## REQUIREMENT:
Exactly how many lines in this material contain the string "trim"? Reply with the number alone.

## RECORD EXTRACTS:
----------------

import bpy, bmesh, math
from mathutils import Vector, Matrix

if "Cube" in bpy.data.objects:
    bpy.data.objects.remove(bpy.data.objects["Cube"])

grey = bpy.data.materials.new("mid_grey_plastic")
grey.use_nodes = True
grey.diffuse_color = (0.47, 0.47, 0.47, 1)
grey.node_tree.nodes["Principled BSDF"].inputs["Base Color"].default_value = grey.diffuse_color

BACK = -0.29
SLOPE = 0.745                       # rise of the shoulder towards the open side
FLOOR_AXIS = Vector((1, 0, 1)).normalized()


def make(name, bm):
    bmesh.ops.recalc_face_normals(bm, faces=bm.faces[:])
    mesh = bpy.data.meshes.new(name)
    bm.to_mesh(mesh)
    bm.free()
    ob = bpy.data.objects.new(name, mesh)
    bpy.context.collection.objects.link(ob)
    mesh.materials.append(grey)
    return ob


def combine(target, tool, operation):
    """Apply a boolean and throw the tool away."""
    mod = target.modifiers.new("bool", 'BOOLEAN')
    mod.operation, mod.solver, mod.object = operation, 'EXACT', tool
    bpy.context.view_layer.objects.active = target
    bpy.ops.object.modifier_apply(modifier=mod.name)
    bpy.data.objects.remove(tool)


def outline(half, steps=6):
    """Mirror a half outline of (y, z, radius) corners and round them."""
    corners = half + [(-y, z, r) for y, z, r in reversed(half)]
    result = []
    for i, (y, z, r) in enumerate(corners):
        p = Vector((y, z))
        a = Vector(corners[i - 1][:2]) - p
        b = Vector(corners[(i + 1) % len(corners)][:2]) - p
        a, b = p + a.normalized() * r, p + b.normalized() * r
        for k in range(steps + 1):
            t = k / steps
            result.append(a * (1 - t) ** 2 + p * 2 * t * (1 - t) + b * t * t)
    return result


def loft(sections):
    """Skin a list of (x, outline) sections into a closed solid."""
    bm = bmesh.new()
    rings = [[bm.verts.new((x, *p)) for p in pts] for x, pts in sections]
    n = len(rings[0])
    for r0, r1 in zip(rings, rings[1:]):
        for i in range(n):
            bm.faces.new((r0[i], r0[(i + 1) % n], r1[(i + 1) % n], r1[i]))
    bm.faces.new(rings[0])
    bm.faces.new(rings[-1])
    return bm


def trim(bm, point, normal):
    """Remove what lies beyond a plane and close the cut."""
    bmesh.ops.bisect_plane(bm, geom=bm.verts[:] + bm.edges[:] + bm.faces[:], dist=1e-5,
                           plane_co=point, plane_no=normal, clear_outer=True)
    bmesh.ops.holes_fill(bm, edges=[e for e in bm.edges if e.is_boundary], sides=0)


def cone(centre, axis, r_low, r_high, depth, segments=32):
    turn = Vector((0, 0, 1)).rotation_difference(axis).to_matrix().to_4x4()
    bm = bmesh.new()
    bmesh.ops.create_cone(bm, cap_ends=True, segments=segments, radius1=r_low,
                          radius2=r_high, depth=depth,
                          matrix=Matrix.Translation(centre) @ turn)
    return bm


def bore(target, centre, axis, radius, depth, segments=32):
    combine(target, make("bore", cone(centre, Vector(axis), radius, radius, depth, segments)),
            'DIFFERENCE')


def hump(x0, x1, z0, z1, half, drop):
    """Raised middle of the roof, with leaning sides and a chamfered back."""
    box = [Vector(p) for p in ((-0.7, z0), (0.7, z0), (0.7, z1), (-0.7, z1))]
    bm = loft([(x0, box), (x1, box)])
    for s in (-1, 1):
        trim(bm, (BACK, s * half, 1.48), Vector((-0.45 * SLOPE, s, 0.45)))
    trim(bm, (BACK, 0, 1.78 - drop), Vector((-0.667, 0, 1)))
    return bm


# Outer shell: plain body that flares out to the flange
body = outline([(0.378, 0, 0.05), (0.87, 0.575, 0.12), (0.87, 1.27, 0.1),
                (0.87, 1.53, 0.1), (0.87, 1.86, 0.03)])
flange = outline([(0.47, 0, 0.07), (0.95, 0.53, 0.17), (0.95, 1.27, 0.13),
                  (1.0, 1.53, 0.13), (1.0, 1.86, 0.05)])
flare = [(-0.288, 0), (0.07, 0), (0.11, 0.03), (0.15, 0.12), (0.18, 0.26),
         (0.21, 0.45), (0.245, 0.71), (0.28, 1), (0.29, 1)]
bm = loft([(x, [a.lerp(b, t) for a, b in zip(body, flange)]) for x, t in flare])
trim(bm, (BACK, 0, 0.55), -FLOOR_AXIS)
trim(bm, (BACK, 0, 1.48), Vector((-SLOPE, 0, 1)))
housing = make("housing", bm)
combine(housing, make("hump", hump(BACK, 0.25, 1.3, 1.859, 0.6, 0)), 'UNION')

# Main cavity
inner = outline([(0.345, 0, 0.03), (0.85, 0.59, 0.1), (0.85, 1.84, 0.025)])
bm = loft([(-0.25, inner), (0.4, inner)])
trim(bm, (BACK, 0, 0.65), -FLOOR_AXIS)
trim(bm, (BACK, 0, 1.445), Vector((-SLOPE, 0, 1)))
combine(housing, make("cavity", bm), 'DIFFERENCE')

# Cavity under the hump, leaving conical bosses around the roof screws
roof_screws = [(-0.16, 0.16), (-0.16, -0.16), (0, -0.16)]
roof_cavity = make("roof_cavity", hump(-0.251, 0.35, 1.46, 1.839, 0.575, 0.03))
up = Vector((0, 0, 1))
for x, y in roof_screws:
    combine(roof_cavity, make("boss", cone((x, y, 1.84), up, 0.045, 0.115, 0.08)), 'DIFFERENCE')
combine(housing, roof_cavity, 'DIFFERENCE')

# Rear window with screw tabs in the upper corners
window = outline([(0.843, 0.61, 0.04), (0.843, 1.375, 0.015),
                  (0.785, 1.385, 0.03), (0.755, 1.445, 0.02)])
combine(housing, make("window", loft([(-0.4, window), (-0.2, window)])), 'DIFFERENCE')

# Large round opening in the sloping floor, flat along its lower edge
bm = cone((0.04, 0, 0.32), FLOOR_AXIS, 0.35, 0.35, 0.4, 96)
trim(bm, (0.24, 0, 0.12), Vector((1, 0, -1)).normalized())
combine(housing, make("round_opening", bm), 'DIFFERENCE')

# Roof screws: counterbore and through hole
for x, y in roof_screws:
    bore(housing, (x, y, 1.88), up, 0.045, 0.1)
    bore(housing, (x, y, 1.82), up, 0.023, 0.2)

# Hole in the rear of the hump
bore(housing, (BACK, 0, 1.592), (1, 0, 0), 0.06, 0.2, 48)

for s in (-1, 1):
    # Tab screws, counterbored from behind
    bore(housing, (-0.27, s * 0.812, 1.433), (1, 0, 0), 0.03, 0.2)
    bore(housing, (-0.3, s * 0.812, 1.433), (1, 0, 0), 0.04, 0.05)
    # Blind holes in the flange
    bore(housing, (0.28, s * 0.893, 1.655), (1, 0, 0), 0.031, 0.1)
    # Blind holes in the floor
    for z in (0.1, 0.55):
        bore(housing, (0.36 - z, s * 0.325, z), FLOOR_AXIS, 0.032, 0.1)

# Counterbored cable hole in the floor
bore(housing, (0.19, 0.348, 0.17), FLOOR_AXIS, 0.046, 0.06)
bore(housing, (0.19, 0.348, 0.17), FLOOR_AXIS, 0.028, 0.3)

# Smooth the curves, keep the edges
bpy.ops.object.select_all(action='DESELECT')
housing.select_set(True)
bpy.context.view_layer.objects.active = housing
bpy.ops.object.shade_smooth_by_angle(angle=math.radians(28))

----------------

## ANSWER SPACE:
8